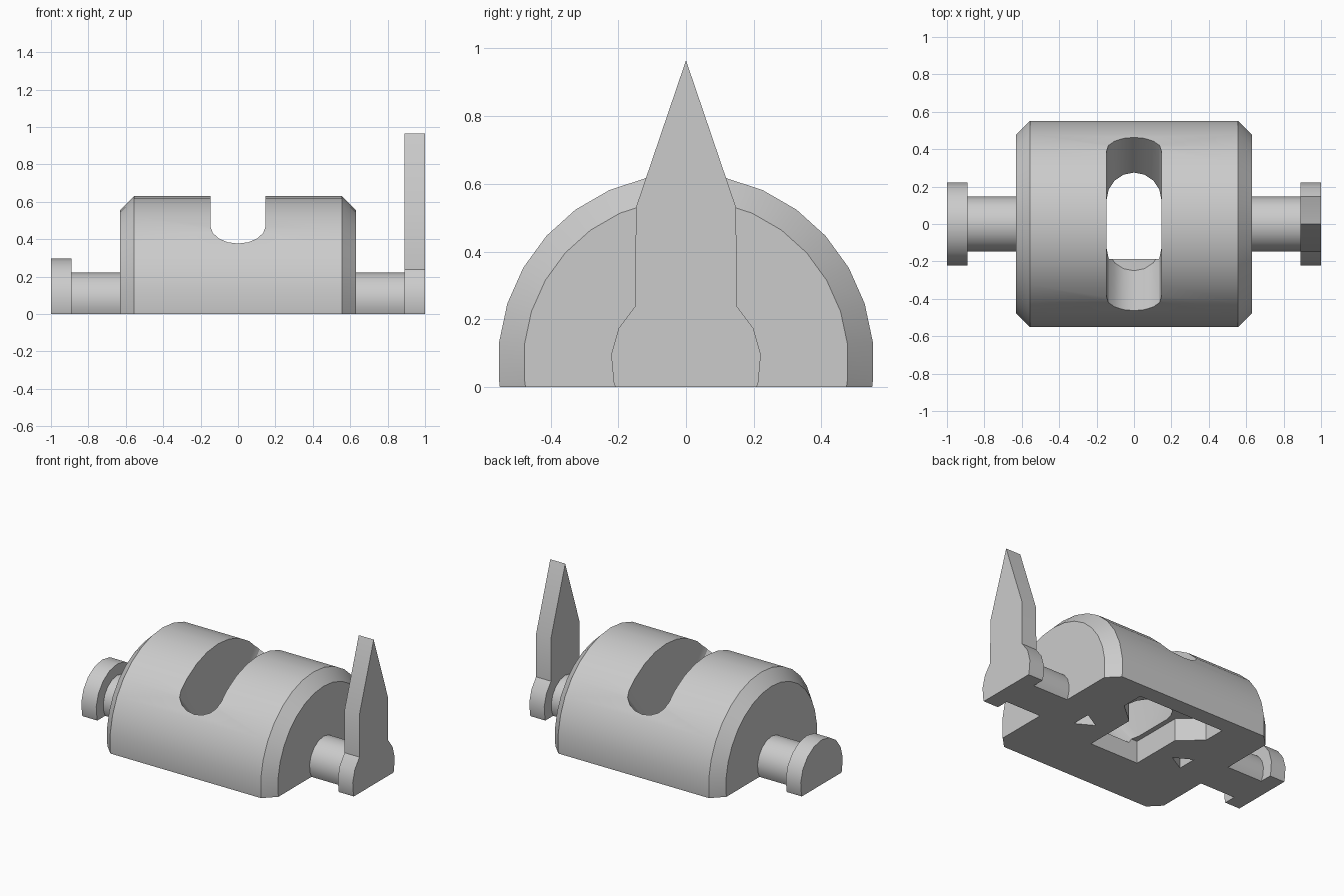
import bpy, bmesh
from math import pi, sin, cos, asin, ceil

cube = bpy.data.objects.get("Cube")
if cube:
    bpy.data.objects.remove(cube)

AXIS_Z = 0.075          # height of the common axle line
SLOT_R = 0.147          # half width of the slot

grey = bpy.data.materials.new("plain_grey")
grey.use_nodes = True
grey.diffuse_color = (0.6, 0.6, 0.6, 1)
grey.node_tree.nodes["Principled BSDF"].inputs["Base Color"].default_value = (0.6, 0.6, 0.6, 1)


def loft(name, rings):
    """Closed solid through rings of matching 3D points."""
    bm = bmesh.new()
    loops = [[bm.verts.new(p) for p in ring] for ring in rings]
    for a, b in zip(loops, loops[1:]):
        for i in range(len(a)):
            j = (i + 1) % len(a)
            bm.faces.new((a[i], a[j], b[j], b[i]))
    bm.faces.new(loops[0])
    bm.faces.new(loops[-1])
    bmesh.ops.recalc_face_normals(bm, faces=bm.faces)
    mesh = bpy.data.meshes.new(name)
    bm.to_mesh(mesh)
    bm.free()
    mesh.materials.append(grey)
    obj = bpy.data.objects.new(name, mesh)
    bpy.context.collection.objects.link(obj)
    return obj


def cut_circle(r, sides):
    """Circle in (y, z) around the axle, cut flat at the ground."""
    low = -asin(AXIS_Z / r)
    step = 2 * pi / sides
    count = ceil((pi / 2 - low) / step) - 1
    angles = [low] + [pi / 2 + k * step for k in range(-count, count + 1)] + [pi - low]
    return [(r * cos(a), max(0, AXIS_Z + r * sin(a))) for a in angles]


def along_x(profile, x):
    return [(x, y, z) for y, z in profile]


def prism_z(name, outline, z0, z1):
    return loft(name, [[(x, y, z) for x, y in outline] for z in (z0, z1)])


def stadium(half_y, z, steps=8):
    """Slot outline with round ends in y."""
    pts = []
    for side in (1, -1):
        for i in range(steps + 1):
            a = pi * i / steps
            pts.append((side * SLOT_R * cos(a), side * (half_y - SLOT_R + SLOT_R * sin(a)), z))
    return pts


def activate(obj):
    bpy.ops.object.select_all(action='DESELECT')
    obj.select_set(True)
    bpy.context.view_layer.objects.active = obj


def carve(target, cutter):
    cutter.hide_render = True
    mod = target.modifiers.new("carve", 'BOOLEAN')
    mod.operation = 'DIFFERENCE'
    mod.solver = 'EXACT'
    mod.object = cutter
    activate(target)
    bpy.ops.object.modifier_apply(modifier=mod.name)
    bpy.data.objects.remove(cutter)


# Half drum with chamfered ends
wide, narrow = cut_circle(0.555, 30), cut_circle(0.48, 30)
drum = loft("drum_body", [along_x(narrow, -0.63), along_x(wide, -0.555),
                          along_x(wide, 0.555), along_x(narrow, 0.63)])

# Flared slot down through the drum
carve(drum, loft("slot_cutter", [stadium(0.25, 0.12), stadium(0.25 + 0.83 * 0.58, 0.70)]))

# T-shaped pocket in the underside
half = [(0.18, -0.186), (0.18, 0.17), (0.32, 0.29), (0.32, 0.44)]
pocket = half + [(-x, y) for x, y in reversed(half)]
carve(drum, prism_z("pocket_cutter", pocket, -0.1, 0.15))

# Triangular alignment holes in the underside
for s in (1, -1):
    tri = [(s * 0.30, 0), (s * 0.415, 0.066), (s * 0.415, -0.066)]
    carve(drum, prism_z("pin_hole_cutter", tri, -0.1, 0.2))

# Axles
parts = [drum]
shaft = cut_circle(SLOT_R, 17)
for label, s in (("left", 1), ("right", -1)):
    parts.append(loft(label + "_axle", [along_x(shaft, s * 0.63), along_x(shaft, s * 0.89)]))

# Plain end disc, and the end disc that rises into a pointer
disc = cut_circle(0.222, 17)
parts.append(loft("right_end_disc", [along_x(disc, -1), along_x(disc, -0.89)]))

sides = [p for p in disc if abs(p[0]) > 0.14]
pointer = ([p for p in sides if p[0] > 0] + [(0.148, 0.53), (0, 0.965), (-0.148, 0.53)]
           + [p for p in sides if p[0] < 0])
parts.append(loft("left_pointer_disc", [along_x(pointer, 0.89), along_x(pointer, 1)]))

for obj in parts:
    activate(obj)
    bpy.ops.object.shade_smooth_by_angle(angle=pi / 7)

※ ※ ※

◆ **THE PROBLEM**
Your answer must be the records above, copied exactly, with no pictures.

◆ **RESPONSE AREA**
import bpy, bmesh
from math import pi, sin, cos, asin, ceil

cube = bpy.data.objects.get("Cube")
if cube:
    bpy.data.objects.remove(cube)

AXIS_Z = 0.075          # height of the common axle line
SLOT_R = 0.147          # half width of the slot

grey = bpy.data.materials.new("plain_grey")
grey.use_nodes = True
grey.diffuse_color = (0.6, 0.6, 0.6, 1)
grey.node_tree.nodes["Principled BSDF"].inputs["Base Color"].default_value = (0.6, 0.6, 0.6, 1)


def loft(name, rings):
    """Closed solid through rings of matching 3D points."""
    bm = bmesh.new()
    loops = [[bm.verts.new(p) for p in ring] for ring in rings]
    for a, b in zip(loops, loops[1:]):
        for i in range(len(a)):
            j = (i + 1) % len(a)
            bm.faces.new((a[i], a[j], b[j], b[i]))
    bm.faces.new(loops[0])
    bm.faces.new(loops[-1])
    bmesh.ops.recalc_face_normals(bm, faces=bm.faces)
    mesh = bpy.data.meshes.new(name)
    bm.to_mesh(mesh)
    bm.free()
    mesh.materials.append(grey)
    obj = bpy.data.objects.new(name, mesh)
    bpy.context.collection.objects.link(obj)
    return obj


def cut_circle(r, sides):
    """Circle in (y, z) around the axle, cut flat at the ground."""
    low = -asin(AXIS_Z / r)
    step = 2 * pi / sides
    count = ceil((pi / 2 - low) / step) - 1
    angles = [low] + [pi / 2 + k * step for k in range(-count, count + 1)] + [pi - low]
    return [(r * cos(a), max(0, AXIS_Z + r * sin(a))) for a in angles]


def along_x(profile, x):
    return [(x, y, z) for y, z in profile]


def prism_z(name, outline, z0, z1):
    return loft(name, [[(x, y, z) for x, y in outline] for z in (z0, z1)])


def stadium(half_y, z, steps=8):
    """Slot outline with round ends in y."""
    pts = []
    for side in (1, -1):
        for i in range(steps + 1):
            a = pi * i / steps
            pts.append((side * SLOT_R * cos(a), side * (half_y - SLOT_R + SLOT_R * sin(a)), z))
    return pts


def activate(obj):
    bpy.ops.object.select_all(action='DESELECT')
    obj.select_set(True)
    bpy.context.view_layer.objects.active = obj


def carve(target, cutter):
    cutter.hide_render = True
    mod = target.modifiers.new("carve", 'BOOLEAN')
    mod.operation = 'DIFFERENCE'
    mod.solver = 'EXACT'
    mod.object = cutter
    activate(target)
    bpy.ops.object.modifier_apply(modifier=mod.name)
    bpy.data.objects.remove(cutter)


# Half drum with chamfered ends
wide, narrow = cut_circle(0.555, 30), cut_circle(0.48, 30)
drum = loft("drum_body", [along_x(narrow, -0.63), along_x(wide, -0.555),
                          along_x(wide, 0.555), along_x(narrow, 0.63)])

# Flared slot down through the drum
carve(drum, loft("slot_cutter", [stadium(0.25, 0.12), stadium(0.25 + 0.83 * 0.58, 0.70)]))

# T-shaped pocket in the underside
half = [(0.18, -0.186), (0.18, 0.17), (0.32, 0.29), (0.32, 0.44)]
pocket = half + [(-x, y) for x, y in reversed(half)]
carve(drum, prism_z("pocket_cutter", pocket, -0.1, 0.15))

# Triangular alignment holes in the underside
for s in (1, -1):
    tri = [(s * 0.30, 0), (s * 0.415, 0.066), (s * 0.415, -0.066)]
    carve(drum, prism_z("pin_hole_cutter", tri, -0.1, 0.2))

# Axles
parts = [drum]
shaft = cut_circle(SLOT_R, 17)
for label, s in (("left", 1), ("right", -1)):
    parts.append(loft(label + "_axle", [along_x(shaft, s * 0.63), along_x(shaft, s * 0.89)]))

# Plain end disc, and the end disc that rises into a pointer
disc = cut_circle(0.222, 17)
parts.append(loft("right_end_disc", [along_x(disc, -1), along_x(disc, -0.89)]))

sides = [p for p in disc if abs(p[0]) > 0.14]
pointer = ([p for p in sides if p[0] > 0] + [(0.148, 0.53), (0, 0.965), (-0.148, 0.53)]
           + [p for p in sides if p[0] < 0])
parts.append(loft("left_pointer_disc", [along_x(pointer, 0.89), along_x(pointer, 1)]))

for obj in parts:
    activate(obj)
    bpy.ops.object.shade_smooth_by_angle(angle=pi / 7)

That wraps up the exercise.